Taylor Swift surprise album Folklore full of fantasy, forbidden failures & flashbacks

In the quickest album turnaround time of her monumental career to date, Taylor Swift shocked Swifties and skeptics alike with the 24-hour advance notice release of her eighth studio album, Folklore.

It’s a gloomy contrast to the glittery, gleaming Lover era that occurred not even a year ago, but this album showcases her great lyricism as well as 2013’s much-adored Red. It is perhaps, her most vulnerable album yet, showing the cracks in her human armor that have, up until this point, been believed to be invisible. No song highlights that theme more than ‘this is me trying’, an open note that takes blame, expresses insecurities but somehow also shows strength (“they told me all of my cages were mental/so I got wasted like all my potential/I was so ahead of the curve, it became a sphere, fell behind all my classmates and I ended up here/I have a lot of regrets about that”). This album is not wrapped up nicely in a neat and perfect little bow. No, this album sprawls all the messy, necessary complexities of life out on the front table, unapologetically.

The opening track, ‘the 1’, reminisces on past love not in a dramatically resentful or longing way, but instead with the natural curiosity of second-guessing what could have been, in a more mature and matter-of-fact tone. “I persist and resist the temptation to ask you”, she inquires during the bridge, “if one thing had been different, would everything be different today?” Then in the chorus she admits, “but if my wishes came true, it would’ve been you/it would have been fun if you would’ve been the one”.

Released around the time of the album drop, ‘cardigan’ showcases the stripped-back, melodic elements that makes Swift shine best. Pairing lyrics of “when you are young they assume you know nothing”, to then turn around and sweetly say, “when I felt like I was an old cardigan under someone’s bed, you put me on and said I was your favorite”, proves her universal appeal will never cease.

The only collaboration of the album occurs with Bon Iver on ‘exile’. The back-and-forth accusations between the two, such as him saying “you never gave me a sign”, and Swift firing back, “I gave you so many signs”, creates the perfect imagery of a crumbling relationship due to failed communication, where neither party was solely in the wrong, though it’s irreversibly over regardless.

Taking a deeper look at how tricky attraction can be, ‘illicit affiars’ ties together the dangerous crash-and-burn effect of a love that seems so strong, yet is doomed from the start, which makes getting over it take longer than it probably should. In hindsight, it’s easier to spot the errors, but it’s blinding while in the eye of the storm, as she says with the lines, “look at this godforsaken mess that you made me, you taught me a secret language I can’t speak with anyone else/look at this idiotic fool that you made me, you showed me colors you know I can’t see with anyone else”.

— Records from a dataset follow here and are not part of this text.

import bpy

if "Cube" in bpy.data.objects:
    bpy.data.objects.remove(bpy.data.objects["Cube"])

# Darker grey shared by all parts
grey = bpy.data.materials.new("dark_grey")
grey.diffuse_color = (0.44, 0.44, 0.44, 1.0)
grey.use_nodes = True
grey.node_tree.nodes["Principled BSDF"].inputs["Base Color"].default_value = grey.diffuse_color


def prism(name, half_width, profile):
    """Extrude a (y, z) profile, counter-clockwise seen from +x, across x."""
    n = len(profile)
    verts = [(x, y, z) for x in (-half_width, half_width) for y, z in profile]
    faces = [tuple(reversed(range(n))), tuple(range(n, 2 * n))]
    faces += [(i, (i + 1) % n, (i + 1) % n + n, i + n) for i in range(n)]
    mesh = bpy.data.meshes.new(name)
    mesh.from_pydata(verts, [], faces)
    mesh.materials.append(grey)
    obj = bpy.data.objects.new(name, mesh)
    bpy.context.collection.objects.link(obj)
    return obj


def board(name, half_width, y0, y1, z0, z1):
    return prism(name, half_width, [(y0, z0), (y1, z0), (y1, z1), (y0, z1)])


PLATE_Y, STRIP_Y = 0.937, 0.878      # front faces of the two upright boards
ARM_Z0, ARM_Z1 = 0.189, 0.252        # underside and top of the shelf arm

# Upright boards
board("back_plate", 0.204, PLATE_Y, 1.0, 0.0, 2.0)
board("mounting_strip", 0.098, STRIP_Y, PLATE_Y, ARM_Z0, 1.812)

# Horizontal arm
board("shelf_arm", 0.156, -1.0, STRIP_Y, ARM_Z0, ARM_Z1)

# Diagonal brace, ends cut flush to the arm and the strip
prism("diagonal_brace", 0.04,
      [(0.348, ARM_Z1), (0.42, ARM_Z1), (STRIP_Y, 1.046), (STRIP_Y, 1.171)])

That classic hopeless romanticism we expect from her then finally shows up in ‘invisible string’, with dreamy head-in-the-clouds sentiments such as, “isn’t it just so pretty to think all along there was some invisible string tying you to me”. Another, newer aspect of Swift songwriting we come to gladly anticipate of her new releases is a feminist anthem. She started the trend with the snappier song ‘The Man’ on the Lover album, and continues it now with ‘mad woman’. Dressed like a rightful power move that sneaks up on you, this track uses the criticism to further harness her greatness, instead of simply complaining about it or letting it hinder her. The unexpected yet perfectly placed use of the F-word (a Swift first!) hones in on the unfortunately common occurrence of silent anger from women everywhere, wishing they didn’t have to fight so hard to be fully accepted in society. “No one likes a mad woman, you made her like that”, she solidifies.

Folklore comes as a release of bottled-up, intense emotions that no doubt the entire world has been feeling recently in response to current events. The escapism can still be seen here, but more than anything it appears to be a sounding board of quieter, reflective emotions of various weights and types on the pain scale. Taylor Swift is a true storytelling artist like no other, but even though this alternative side is one she hasn’t even expressed until now, it makes her as compelling as always just the same.

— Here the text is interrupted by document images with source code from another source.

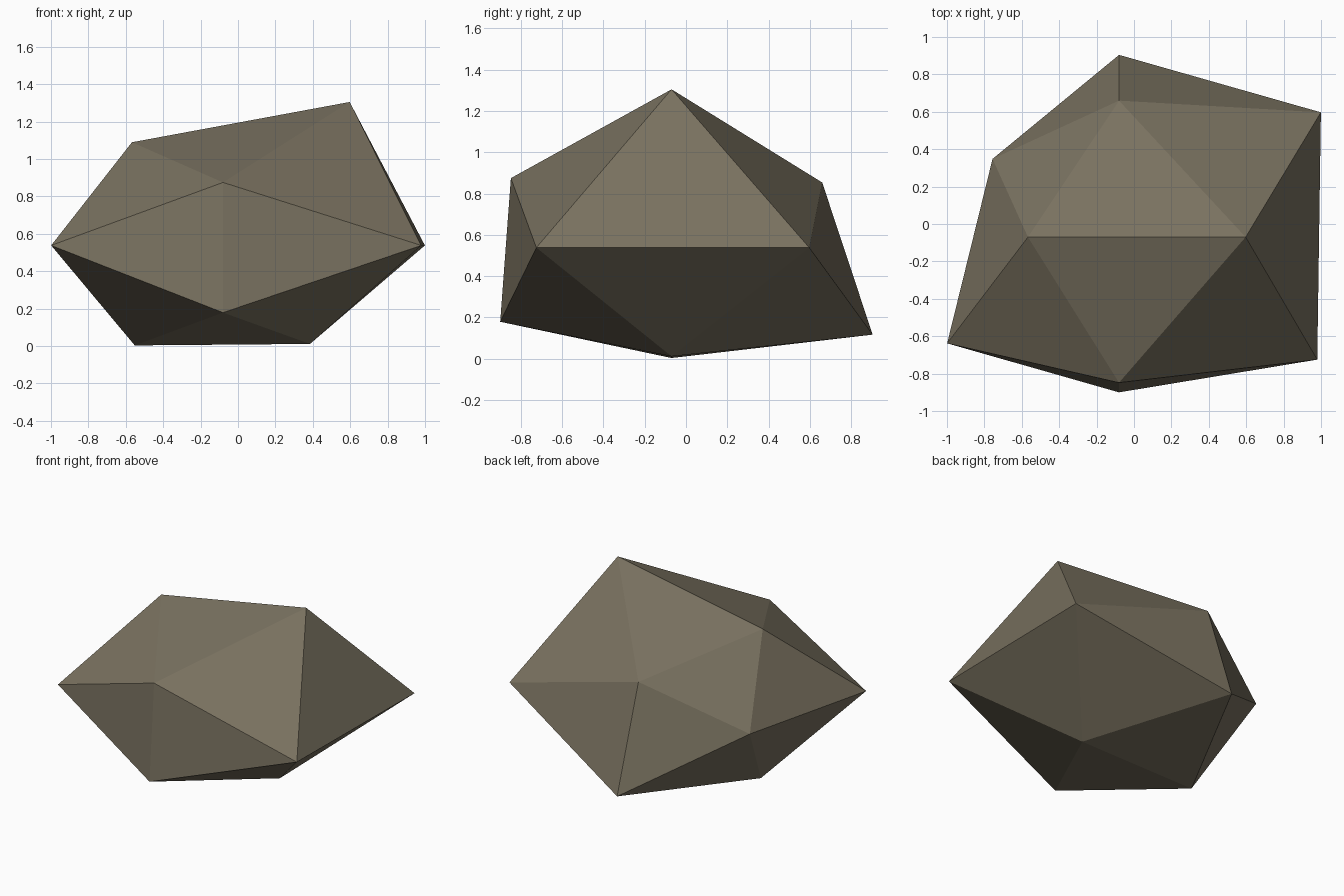
import bpy, bmesh
from mathutils import Vector

if "Cube" in bpy.data.objects:
    bpy.data.objects.remove(bpy.data.objects["Cube"])

PHI = (1 + 5 ** 0.5) / 2
CENTRE = Vector((-0.08, -0.07, 0.538))
SQUASH = Vector((1, 1, 0.7))

# Icosahedron corners on three golden rectangles, each with its own reach
REACH = {
    (-1, 0, PHI): 0.487, (1, 0, PHI): 0.677,      # upper ridge
    (-1, 0, -PHI): 0.472, (1, 0, -PHI): 0.465,    # base
    (0, -PHI, 1): 0.481, (0, -PHI, -1): 0.513,    # front
    (0, PHI, 1): 0.451, (0, PHI, -1): 0.602,      # back
    (-PHI, -1, 0): 0.568, (-PHI, 1, 0): 0.418,    # left
    (PHI, -1, 0): 0.655, (PHI, 1, 0): 0.667,      # right
}

# Regular faceted solid first, so the faces connect as an icosahedron
bm = bmesh.new()
reach = {bm.verts.new(d): r for d, r in REACH.items()}
bmesh.ops.convex_hull(bm, input=list(bm.verts))

# Push each corner in or out to make the uneven boulder
for v in bm.verts:
    v.co = CENTRE + v.co * SQUASH * reach[v]
bmesh.ops.recalc_face_normals(bm, faces=bm.faces)

mesh = bpy.data.meshes.new("boulder")
bm.to_mesh(mesh)
bm.free()

stone = bpy.data.materials.new("grey brown stone")
stone.diffuse_color = (0.19, 0.165, 0.115, 1)
stone.use_nodes = True
stone.node_tree.nodes["Principled BSDF"].inputs["Base Color"].default_value = stone.diffuse_color
mesh.materials.append(stone)
bpy.context.collection.objects.link(bpy.data.objects.new("boulder", mesh))
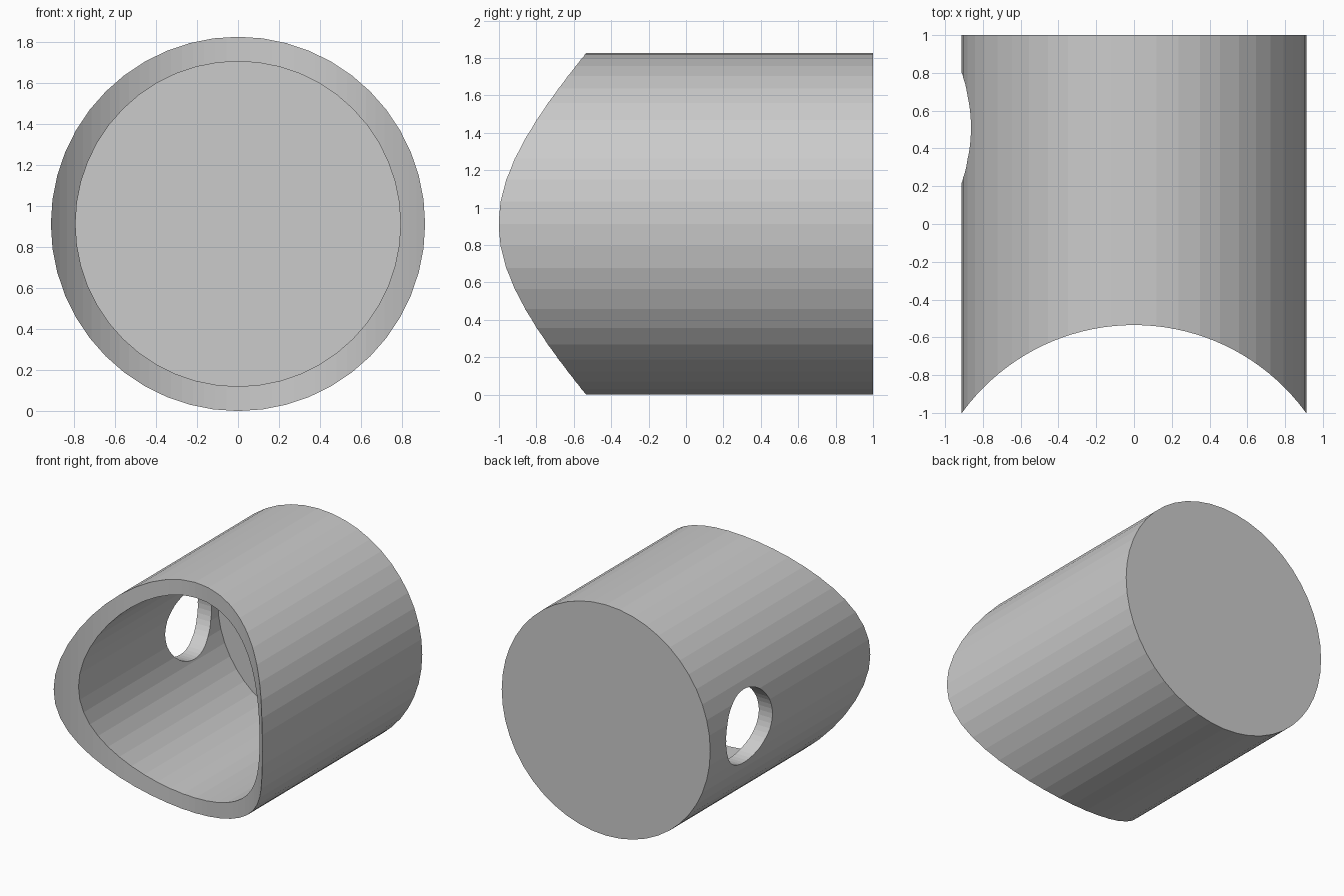
import bpy
from math import pi

if "Cube" in bpy.data.objects:
    bpy.data.objects.remove(bpy.data.objects["Cube"])

R, WALL = 0.9125, 0.12
ZC = R                      # tube axis height


def cylinder(name, radius, length, centre, rot, sides):
    bpy.ops.mesh.primitive_cylinder_add(vertices=sides, radius=radius, depth=length,
                                        location=centre, rotation=rot)
    ob = bpy.context.object
    ob.name = name
    return ob


def along_y(name, radius, y0, y1, sides):
    return cylinder(name, radius, y1 - y0, (0, (y0 + y1) / 2, ZC), (pi / 2, 0, 0), sides)


# closed-back tube body
body = along_y("tube_body", R, -1, 1, 48)

# bore, concave saddle mouth, and round hole in the left wall
saddle_r = 1.125
cutters = [
    along_y("bore_cutter", R - WALL, -1.5, 1 - WALL, 48),
    cylinder("saddle_cutter", saddle_r, 3, (0, -0.535 - saddle_r, ZC), (0, 0, 0), 128),
    cylinder("side_hole_cutter", 0.29, 0.8, (-0.9, 0.51, ZC), (0, pi / 2, 0), 48),
]

# carve and bake each cut, then drop the cutter
bpy.context.view_layer.objects.active = body
for cutter in cutters:
    cutter.hide_render = True
    mod = body.modifiers.new(cutter.name, 'BOOLEAN')
    mod.operation = 'DIFFERENCE'
    mod.solver = 'EXACT'
    mod.object = cutter
    bpy.ops.object.modifier_apply(modifier=mod.name)
for cutter in cutters:
    bpy.data.objects.remove(cutter, do_unlink=True)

Leave a Reply

Fill in your details below or click an icon to log in:

WordPress.com Logo

You are commenting using your WordPress.com account. Log Out /  Change )

Twitter picture

You are commenting using your Twitter account. Log Out /  Change )

Facebook photo

You are commenting using your Facebook account. Log Out /  Change )

Connecting to %s